Start of Block
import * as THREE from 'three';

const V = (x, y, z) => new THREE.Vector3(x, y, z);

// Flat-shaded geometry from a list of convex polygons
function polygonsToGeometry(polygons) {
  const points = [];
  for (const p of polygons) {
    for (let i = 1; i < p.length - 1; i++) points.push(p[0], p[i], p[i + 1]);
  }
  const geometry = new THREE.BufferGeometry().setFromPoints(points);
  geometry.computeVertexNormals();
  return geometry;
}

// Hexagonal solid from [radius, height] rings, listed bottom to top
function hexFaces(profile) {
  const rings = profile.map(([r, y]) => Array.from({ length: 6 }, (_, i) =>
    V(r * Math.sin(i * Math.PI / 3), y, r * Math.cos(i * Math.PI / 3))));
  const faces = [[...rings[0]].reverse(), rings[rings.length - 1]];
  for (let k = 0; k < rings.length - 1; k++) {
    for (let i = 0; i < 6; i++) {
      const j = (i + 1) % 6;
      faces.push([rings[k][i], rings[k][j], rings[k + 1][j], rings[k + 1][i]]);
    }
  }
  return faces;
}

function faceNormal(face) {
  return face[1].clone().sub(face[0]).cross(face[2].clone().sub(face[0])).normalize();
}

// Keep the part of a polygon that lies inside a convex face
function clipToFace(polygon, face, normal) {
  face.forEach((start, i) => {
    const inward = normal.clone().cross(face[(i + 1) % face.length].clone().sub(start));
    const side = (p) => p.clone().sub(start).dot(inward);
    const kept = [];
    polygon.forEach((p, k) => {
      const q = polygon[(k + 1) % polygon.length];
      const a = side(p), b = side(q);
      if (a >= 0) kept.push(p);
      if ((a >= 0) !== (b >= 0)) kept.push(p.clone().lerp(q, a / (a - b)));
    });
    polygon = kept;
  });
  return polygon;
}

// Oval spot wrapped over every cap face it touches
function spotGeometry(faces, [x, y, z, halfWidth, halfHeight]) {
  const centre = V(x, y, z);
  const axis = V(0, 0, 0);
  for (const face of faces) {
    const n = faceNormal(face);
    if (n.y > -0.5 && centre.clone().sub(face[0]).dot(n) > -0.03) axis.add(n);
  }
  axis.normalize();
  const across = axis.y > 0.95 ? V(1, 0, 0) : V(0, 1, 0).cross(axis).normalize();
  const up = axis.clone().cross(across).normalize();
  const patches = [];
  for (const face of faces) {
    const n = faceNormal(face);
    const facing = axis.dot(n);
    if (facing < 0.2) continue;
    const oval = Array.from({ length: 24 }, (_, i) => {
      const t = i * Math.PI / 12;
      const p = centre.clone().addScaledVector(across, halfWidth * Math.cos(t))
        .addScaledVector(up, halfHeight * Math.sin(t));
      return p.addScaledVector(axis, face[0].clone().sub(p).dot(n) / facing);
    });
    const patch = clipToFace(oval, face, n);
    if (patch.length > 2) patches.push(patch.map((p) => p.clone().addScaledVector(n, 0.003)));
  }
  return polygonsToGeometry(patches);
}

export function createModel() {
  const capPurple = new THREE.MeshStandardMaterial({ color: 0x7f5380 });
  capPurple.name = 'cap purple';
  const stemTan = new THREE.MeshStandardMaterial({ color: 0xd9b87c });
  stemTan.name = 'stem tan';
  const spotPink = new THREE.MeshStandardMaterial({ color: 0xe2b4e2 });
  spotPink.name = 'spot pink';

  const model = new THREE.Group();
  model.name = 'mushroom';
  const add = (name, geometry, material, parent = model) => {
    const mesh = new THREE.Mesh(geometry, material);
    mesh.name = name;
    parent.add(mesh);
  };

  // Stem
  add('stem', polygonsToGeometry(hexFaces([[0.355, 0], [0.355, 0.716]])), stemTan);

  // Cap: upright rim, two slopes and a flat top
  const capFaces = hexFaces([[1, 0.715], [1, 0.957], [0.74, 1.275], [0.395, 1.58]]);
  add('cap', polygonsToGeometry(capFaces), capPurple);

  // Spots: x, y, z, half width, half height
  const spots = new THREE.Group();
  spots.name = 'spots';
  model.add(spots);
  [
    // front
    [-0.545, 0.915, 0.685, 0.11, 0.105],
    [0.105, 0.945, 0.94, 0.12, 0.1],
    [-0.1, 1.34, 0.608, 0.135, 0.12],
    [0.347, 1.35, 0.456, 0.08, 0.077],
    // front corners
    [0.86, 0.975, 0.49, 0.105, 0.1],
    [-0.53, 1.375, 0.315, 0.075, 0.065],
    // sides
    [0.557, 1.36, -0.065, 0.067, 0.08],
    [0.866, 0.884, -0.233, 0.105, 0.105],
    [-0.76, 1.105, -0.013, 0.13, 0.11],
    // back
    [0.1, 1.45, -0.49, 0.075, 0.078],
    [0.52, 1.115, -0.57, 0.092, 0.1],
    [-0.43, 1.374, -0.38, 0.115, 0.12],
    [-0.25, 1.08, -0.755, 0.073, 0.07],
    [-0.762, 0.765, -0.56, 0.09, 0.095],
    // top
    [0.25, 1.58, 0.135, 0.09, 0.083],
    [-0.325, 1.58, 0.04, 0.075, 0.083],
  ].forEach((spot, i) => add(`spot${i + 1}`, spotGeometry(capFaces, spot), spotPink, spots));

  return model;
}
End of Block
Set down the material exactly, keeping every line.

* [Task answer]:
import * as THREE from 'three';

const V = (x, y, z) => new THREE.Vector3(x, y, z);

// Flat-shaded geometry from a list of convex polygons
function polygonsToGeometry(polygons) {
  const points = [];
  for (const p of polygons) {
    for (let i = 1; i < p.length - 1; i++) points.push(p[0], p[i], p[i + 1]);
  }
  const geometry = new THREE.BufferGeometry().setFromPoints(points);
  geometry.computeVertexNormals();
  return geometry;
}

// Hexagonal solid from [radius, height] rings, listed bottom to top
function hexFaces(profile) {
  const rings = profile.map(([r, y]) => Array.from({ length: 6 }, (_, i) =>
    V(r * Math.sin(i * Math.PI / 3), y, r * Math.cos(i * Math.PI / 3))));
  const faces = [[...rings[0]].reverse(), rings[rings.length - 1]];
  for (let k = 0; k < rings.length - 1; k++) {
    for (let i = 0; i < 6; i++) {
      const j = (i + 1) % 6;
      faces.push([rings[k][i], rings[k][j], rings[k + 1][j], rings[k + 1][i]]);
    }
  }
  return faces;
}

function faceNormal(face) {
  return face[1].clone().sub(face[0]).cross(face[2].clone().sub(face[0])).normalize();
}

// Keep the part of a polygon that lies inside a convex face
function clipToFace(polygon, face, normal) {
  face.forEach((start, i) => {
    const inward = normal.clone().cross(face[(i + 1) % face.length].clone().sub(start));
    const side = (p) => p.clone().sub(start).dot(inward);
    const kept = [];
    polygon.forEach((p, k) => {
      const q = polygon[(k + 1) % polygon.length];
      const a = side(p), b = side(q);
      if (a >= 0) kept.push(p);
      if ((a >= 0) !== (b >= 0)) kept.push(p.clone().lerp(q, a / (a - b)));
    });
    polygon = kept;
  });
  return polygon;
}

// Oval spot wrapped over every cap face it touches
function spotGeometry(faces, [x, y, z, halfWidth, halfHeight]) {
  const centre = V(x, y, z);
  const axis = V(0, 0, 0);
  for (const face of faces) {
    const n = faceNormal(face);
    if (n.y > -0.5 && centre.clone().sub(face[0]).dot(n) > -0.03) axis.add(n);
  }
  axis.normalize();
  const across = axis.y > 0.95 ? V(1, 0, 0) : V(0, 1, 0).cross(axis).normalize();
  const up = axis.clone().cross(across).normalize();
  const patches = [];
  for (const face of faces) {
    const n = faceNormal(face);
    const facing = axis.dot(n);
    if (facing < 0.2) continue;
    const oval = Array.from({ length: 24 }, (_, i) => {
      const t = i * Math.PI / 12;
      const p = centre.clone().addScaledVector(across, halfWidth * Math.cos(t))
        .addScaledVector(up, halfHeight * Math.sin(t));
      return p.addScaledVector(axis, face[0].clone().sub(p).dot(n) / facing);
    });
    const patch = clipToFace(oval, face, n);
    if (patch.length > 2) patches.push(patch.map((p) => p.clone().addScaledVector(n, 0.003)));
  }
  return polygonsToGeometry(patches);
}

export function createModel() {
  const capPurple = new THREE.MeshStandardMaterial({ color: 0x7f5380 });
  capPurple.name = 'cap purple';
  const stemTan = new THREE.MeshStandardMaterial({ color: 0xd9b87c });
  stemTan.name = 'stem tan';
  const spotPink = new THREE.MeshStandardMaterial({ color: 0xe2b4e2 });
  spotPink.name = 'spot pink';

  const model = new THREE.Group();
  model.name = 'mushroom';
  const add = (name, geometry, material, parent = model) => {
    const mesh = new THREE.Mesh(geometry, material);
    mesh.name = name;
    parent.add(mesh);
  };

  // Stem
  add('stem', polygonsToGeometry(hexFaces([[0.355, 0], [0.355, 0.716]])), stemTan);

  // Cap: upright rim, two slopes and a flat top
  const capFaces = hexFaces([[1, 0.715], [1, 0.957], [0.74, 1.275], [0.395, 1.58]]);
  add('cap', polygonsToGeometry(capFaces), capPurple);

  // Spots: x, y, z, half width, half height
  const spots = new THREE.Group();
  spots.name = 'spots';
  model.add(spots);
  [
    // front
    [-0.545, 0.915, 0.685, 0.11, 0.105],
    [0.105, 0.945, 0.94, 0.12, 0.1],
    [-0.1, 1.34, 0.608, 0.135, 0.12],
    [0.347, 1.35, 0.456, 0.08, 0.077],
    // front corners
    [0.86, 0.975, 0.49, 0.105, 0.1],
    [-0.53, 1.375, 0.315, 0.075, 0.065],
    // sides
    [0.557, 1.36, -0.065, 0.067, 0.08],
    [0.866, 0.884, -0.233, 0.105, 0.105],
    [-0.76, 1.105, -0.013, 0.13, 0.11],
    // back
    [0.1, 1.45, -0.49, 0.075, 0.078],
    [0.52, 1.115, -0.57, 0.092, 0.1],
    [-0.43, 1.374, -0.38, 0.115, 0.12],
    [-0.25, 1.08, -0.755, 0.073, 0.07],
    [-0.762, 0.765, -0.56, 0.09, 0.095],
    // top
    [0.25, 1.58, 0.135, 0.09, 0.083],
    [-0.325, 1.58, 0.04, 0.075, 0.083],
  ].forEach((spot, i) => add(`spot${i + 1}`, spotGeometry(capFaces, spot), spotPink, spots));

  return model;
}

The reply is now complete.